NYFF ’10: Certified Copy

It is a major auteur’s first production outside his native Iran, featuring a British opera singer in his on-screen acting debut. Fittingly, their efforts were in service of a film that explicitly challenges notions of authenticity. While there is indeed a bit of narrative gamesmanship afoot, the sophistication and seductiveness of Abbas Kiarostami’s Certified Copy (trailer here) is such that it may be enjoyed at face value when it screens at the 48th New York Film Festival.

It is worth noting up front both Kiarostami and lead actress Juliette Binoche condemned the Iranian government’s arrest of his fellow filmmaker Jafar Panahi at Cannes, where she eventually won best actress honors for her work in Certified. One wonders if Kiarostami will have trouble shooting future projects outside the Islamist prison of Iran.
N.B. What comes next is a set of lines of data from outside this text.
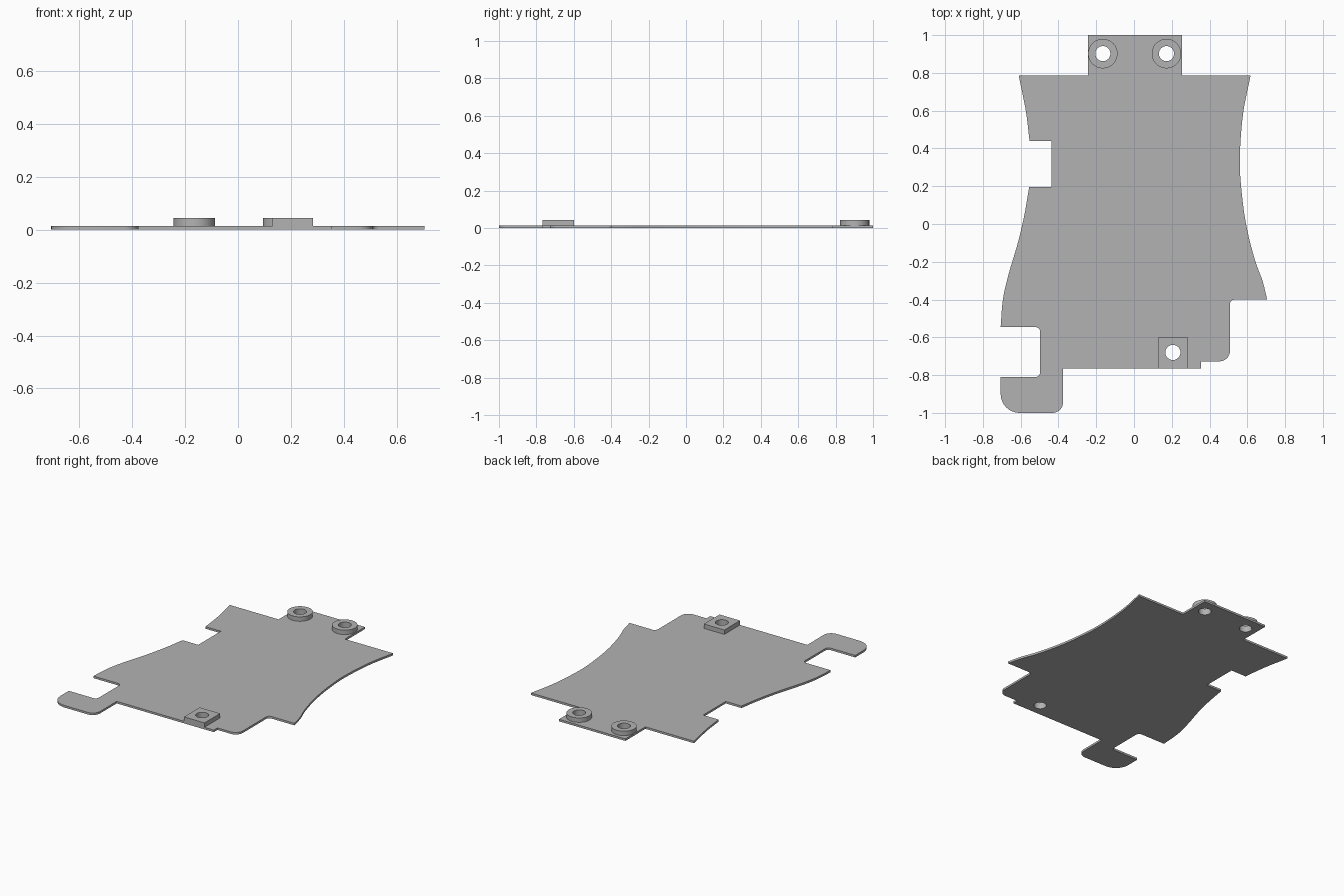
import bpy
import math
from mathutils import Vector
from mathutils.geometry import interpolate_bezier

cube = bpy.data.objects.get("Cube")
if cube:
    bpy.data.objects.remove(cube, do_unlink=True)

PLATE_TOP = 0.014
BOSS_TOP = 0.044
HOLE_R = 0.04

grey = bpy.data.materials.new("plain grey")
grey.use_nodes = True
grey.diffuse_color = (0.45, 0.45, 0.45, 1)
grey.node_tree.nodes["Principled BSDF"].inputs["Base Color"].default_value = (0.45, 0.45, 0.45, 1)


def circle(x, y, r, n=48):
    return [(x + r * math.cos(2 * math.pi * i / n), y + r * math.sin(2 * math.pi * i / n))
            for i in range(n)]


def smooth_path(points, steps=8):
    """Smooth edge through the given points."""
    p = [Vector(q) for q in points]
    p = [2 * p[0] - p[1]] + p + [2 * p[-1] - p[-2]]
    out = []
    for a, b, c, d in zip(p, p[1:], p[2:], p[3:]):
        out += [tuple(v) for v in interpolate_bezier(b, b + (c - a) / 6, c - (d - b) / 6, c, steps)[:-1]]
    return out + [tuple(points[-1])]


def fillet(prev, corner, nxt, r, n=8):
    """Right-angled corner rounded to radius r."""
    c = Vector(corner)
    u = (Vector(prev) - c).normalized() * r
    v = (Vector(nxt) - c).normalized() * r
    angles = [math.pi / 2 * i / n for i in range(n + 1)]
    return [tuple(c + u * (1 - math.sin(a)) + v * (1 - math.cos(a))) for a in angles]


def rounded(corners):
    """Expand (x, y, radius) corners; the two ends stay sharp."""
    out = []
    for i, (x, y, r) in enumerate(corners):
        if r:
            out += fillet(corners[i - 1][:2], (x, y), corners[i + 1][:2], r)
        else:
            out.append((x, y))
    return out


def flat_part(name, loops, z0, z1):
    """Extrude an outline, with holes, between two heights."""
    curve = bpy.data.curves.new(name, "CURVE")
    curve.dimensions = "2D"
    curve.fill_mode = "BOTH"
    curve.extrude = (z1 - z0) / 2
    for loop in loops:
        spline = curve.splines.new("POLY")
        spline.points.add(len(loop) - 1)
        for point, (x, y) in zip(spline.points, loop):
            point.co = (x, y, 0, 1)
        spline.use_cyclic_u = True
    obj = bpy.data.objects.new(name, curve)
    bpy.context.collection.objects.link(obj)
    obj.location.z = (z0 + z1) / 2
    bpy.ops.object.select_all(action="DESELECT")
    obj.select_set(True)
    bpy.context.view_layer.objects.active = obj
    bpy.ops.object.convert(target="MESH")
    obj = bpy.context.object
    obj.data.materials.clear()
    obj.data.materials.append(grey)
    bpy.ops.object.shade_smooth_by_angle(angle=math.radians(30))
    return obj


# Fixing positions
ring_centres = {"right": (-0.165, 0.902), "left": (0.172, 0.902)}
block_hole = (0.206, -0.68)

# Plate outline, clockwise from the rear tab
tab = [(-0.244, 0.785), (-0.244, 1.0), (0.255, 1.0), (0.255, 0.785)]
left_edge = smooth_path([(0.617, 0.785), (0.577, 0.58), (0.56, 0.34), (0.572, 0.15),
                         (0.597, -0.02), (0.64, -0.19), (0.68, -0.3), (0.705, -0.4)])
front_edge = rounded([(0.508, -0.4, 0.025), (0.508, -0.727, 0.055), (0.354, -0.727, 0),
                      (0.354, -0.766, 0), (-0.376, -0.766, 0), (-0.376, -1.0, 0.055),
                      (-0.706, -1.0, 0.1), (-0.706, -0.81, 0), (-0.497, -0.81, 0.025),
                      (-0.497, -0.546, 0.025), (-0.706, -0.546, 0)])
front_edge = fillet((0.705, -0.4), (0.508, -0.4), (0.508, -0.727), 0.025) + front_edge[9:]
right_low = smooth_path([(-0.706, -0.546), (-0.694, -0.4), (-0.665, -0.27), (-0.615, -0.1),
                         (-0.58, 0.05), (-0.555, 0.197)])
notch = [(-0.437, 0.197), (-0.437, 0.44)]
right_high = smooth_path([(-0.553, 0.44), (-0.573, 0.6), (-0.61, 0.785)])
outline = tab + left_edge + front_edge + right_low[1:] + notch + right_high

holes = [circle(x, y, HOLE_R) for x, y in [*ring_centres.values(), block_hole]]
flat_part("base_plate", [outline] + holes, 0, PLATE_TOP)

# Round bosses on the tab
for side, (x, y) in ring_centres.items():
    flat_part(side + "_ring_boss", [circle(x, y, 0.078), circle(x, y, HOLE_R)], PLATE_TOP, BOSS_TOP)

# Square boss at the front edge
square = [(0.13, -0.766), (0.284, -0.766), (0.284, -0.598), (0.13, -0.598)]
flat_part("square_boss", [square, circle(*block_hole, HOLE_R)], PLATE_TOP, BOSS_TOP)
At least in this case, he certainly made the most of his romantic Tuscan locales, which genuinely sparkle through cinematographer Luca Bigazzi’s lens.

As Certified opens the audience (both in the theater and in the film) are staring at an empty chair. Eventually, it is filled by British author James Miller, unapologetically late for his own book talk, though he cheerfully admits he has no reasonable excuse. No matter. His baritone voice and erudite charm quickly wins back the restive crowd. However, one woman in the front row reluctantly leaves early, literally pulled away by her hungry son. Clearly, she has also fallen under the speaker’s spell, though she vehemently disagrees with Miller’s premise.

An amateur art historian, Miller wrote a treatise extolling the value of replicas, de-coupling notions of value and authenticity from each other. As an antiquities dealer, the unnamed woman sees things more conventionally, but even her son perceives her interest in the writer. In fact, she is visibly nervous when the writer agrees to meet her before his evening flight. They spar good-naturedly over aesthetics and soak up the stunning scenery—so far, so good.

Shortly after a woman mistakes them for a married couple though, the dynamic abruptly changes. The woman is now much more forceful, while the formerly suave man is suddenly petty and petulant. Are the characters play-acting or is Kiarostami playing with us? Either way, we have just heard some very smart discussions about grown-up issues, against an evocative La Dolce Vita backdrop.

One of the world’s finest (and most beautiful) screen thespians, Binoche again demonstrates women can be sensitive and vulnerable, without being weak or compliant. As the woman, she essentially takes on a number of roles so convincingly it makes it difficult to truly know what to make of Certified. In his first screen outing, opera singer William Shimell is nearly as impressive. He projects an elegant but manly presence quite befitting the character and his rich voice well serves the film’s heavy dialogue.

Ultimately, Certified is such an intelligent and inviting encounter, it overcomes any viewer resistance to its rather slippery nature. Indeed, it is a strange pleasure to submerse one’s self into, thanks to the charm of its leads and the craftsmanship of Kiarostami and his dp. One of the best selections of this year’s NYFF, Certified screens this Friday (10/1) and Sunday (10/3) at Alice Tully Hall. It is also worth noting, Panahi’s short The Accordion will also screen during the festival, accompanying Pablo Larraín’s Post Mortem next Monday (10/4) and Tuesday (10/5).